=== What needs to be done ===
Bring together every line in the data that includes "from".

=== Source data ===
:::::
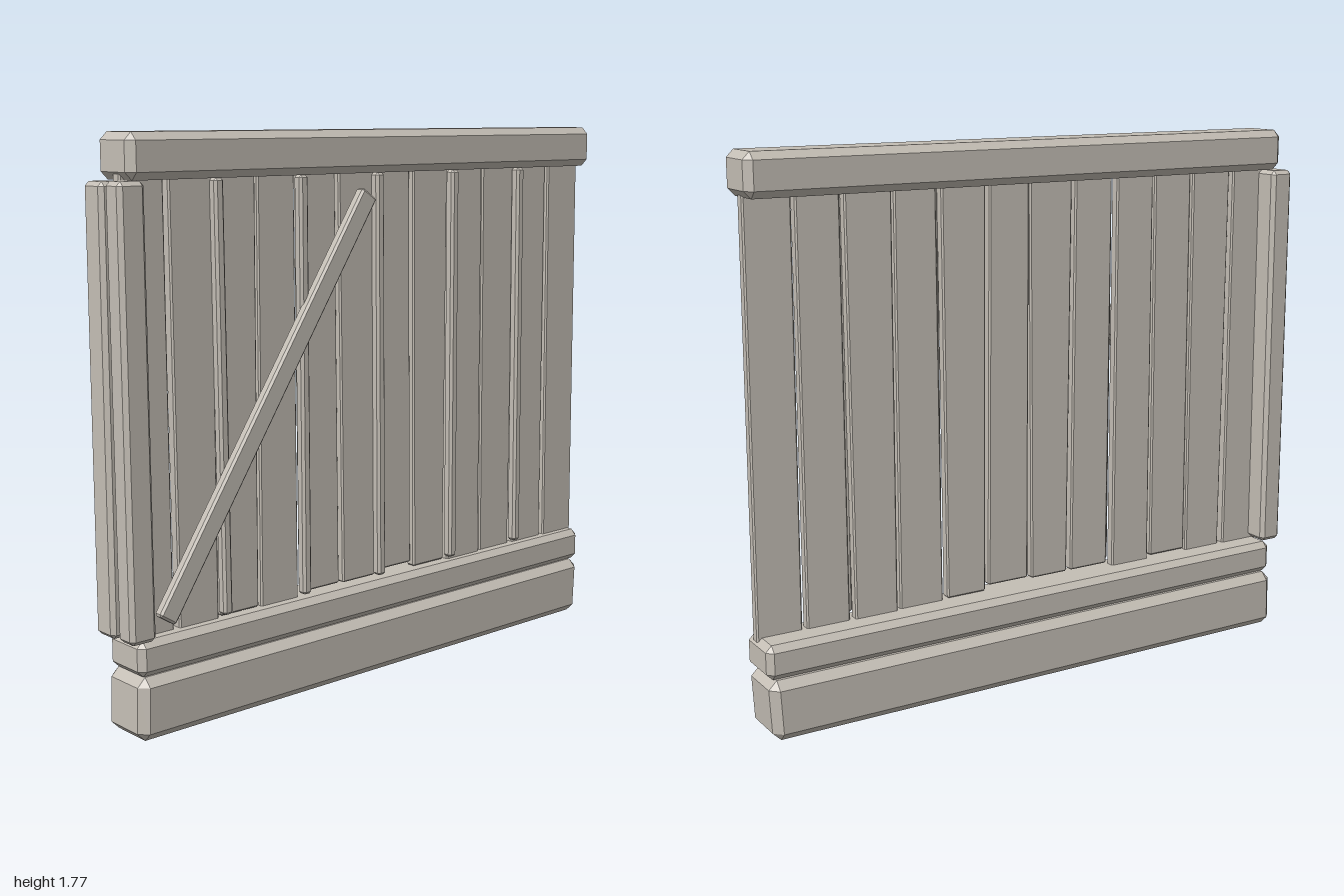
import * as THREE from 'three';
import { ConvexGeometry } from 'three/addons/geometries/ConvexGeometry.js';

// Box between two corners with every edge chamfered; topShift leans the upper end in x
function chamferBox([x0, x1], [y0, y1], [z0, z1], c, topShift = [0, 0]) {
  const pts = [];
  const half = [(x1 - x0) / 2, (y1 - y0) / 2, (z1 - z0) / 2];
  const mid = [(x0 + x1) / 2, (y0 + y1) / 2, (z0 + z1) / 2];
  for (const sx of [-1, 1]) for (const sy of [-1, 1]) for (const sz of [-1, 1]) {
    for (let face = 0; face < 3; face++) {
      const p = [sx, sy, sz].map((s, a) => mid[a] + s * (half[a] - (a === face ? 0 : c)));
      if (sy > 0) p[0] += topShift[sx < 0 ? 0 : 1];
      pts.push(new THREE.Vector3(...p));
    }
  }
  return new ConvexGeometry(pts);
}

export function createModel() {
  const group = new THREE.Group();
  const wood = new THREE.MeshStandardMaterial({ color: 0xc4beb5 });
  wood.name = 'weathered wood';

  const add = (name, geometry) => {
    const mesh = new THREE.Mesh(geometry, wood);
    mesh.name = name;
    group.add(mesh);
    return mesh;
  };

  // Horizontal beams
  add('baseBeam', chamferBox([-0.955, 0.985], [0, 0.195], [-0.103, 0.088], 0.027, [0.005, 0.007]));
  add('lowerRail', chamferBox([-0.948, 0.995], [0.197, 0.307], [-0.09, 0.08], 0.02));
  add('topBeam', chamferBox([-0.95, 0.997], [1.638, 1.772], [-0.077, 0.09], 0.023));

  // Pair of end posts, one on each side of the planks
  add('backPost', chamferBox([-0.995, -0.912], [0.31, 1.635], [-0.083, 0.008], 0.013, [0.002, 0.004]));
  add('frontPost', chamferBox([-0.99, -0.9], [0.31, 1.638], [0.024, 0.1], 0.013, [-0.003, -0.003]));

  // Vertical planks: left, right, bottom, top shift of each side
  const planks = [
    [-0.945, -0.793, 0.29, 0, -0.004],
    [-0.776, -0.63, 0.29, -0.008, 0.002],
    [-0.625, -0.478, 0.312, 0.004, 0.005],
    [-0.462, -0.312, 0.29, 0.002, -0.004],
    [-0.29, -0.143, 0.32, -0.008, -0.012],
    [-0.13, 0.01, 0.318, -0.015, 0.006],
    [0.03, 0.181, 0.328, -0.008, -0.014],
    [0.191, 0.332, 0.31, -0.012, 0.004],
    [0.347, 0.502, 0.29, 0.005, -0.006],
    [0.515, 0.662, 0.29, -0.008, 0.002],
    [0.68, 0.826, 0.29, -0.004, -0.007],
    [0.84, 0.99, 0.29, -0.012, -0.01],
  ];
  planks.forEach(([l, r, bottom, dl, dr], i) => {
    const z = 0.004 * (i % 3 - 1);
    add('plank', chamferBox([l, r], [bottom, 1.66], [z, z + 0.035], 0.005, [dl, dr]));
  });

  // Narrow battens covering every second joint
  [-0.614, -0.3, 0.02, 0.35, 0.672].forEach((x, i) => {
    const lean = i % 2 ? -0.004 : -0.01;
    add('batten', chamferBox([x - 0.017, x + 0.017], [0.32, 1.638], [0.03, 0.066], 0.008, [lean, lean]));
  });

  // Diagonal brace, tipped slightly in towards its upper end
  const from = new THREE.Vector3(-0.862, 0.362, 0.082);
  const to = new THREE.Vector3(-0.052, 1.575, 0.068);
  const length = from.distanceTo(to);
  const brace = add('diagonalBrace', chamferBox([-0.034, 0.034], [-length / 2, length / 2], [-0.018, 0.018], 0.007));
  brace.position.copy(from).lerp(to, 0.5);
  brace.quaternion.setFromUnitVectors(new THREE.Vector3(0, 1, 0), to.clone().sub(from).normalize());

  return group;
}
:::::
=== Solution below ===
import * as THREE from 'three';
import { ConvexGeometry } from 'three/addons/geometries/ConvexGeometry.js';
  const from = new THREE.Vector3(-0.862, 0.362, 0.082);
  const length = from.distanceTo(to);
  brace.position.copy(from).lerp(to, 0.5);
  brace.quaternion.setFromUnitVectors(new THREE.Vector3(0, 1, 0), to.clone().sub(from).normalize());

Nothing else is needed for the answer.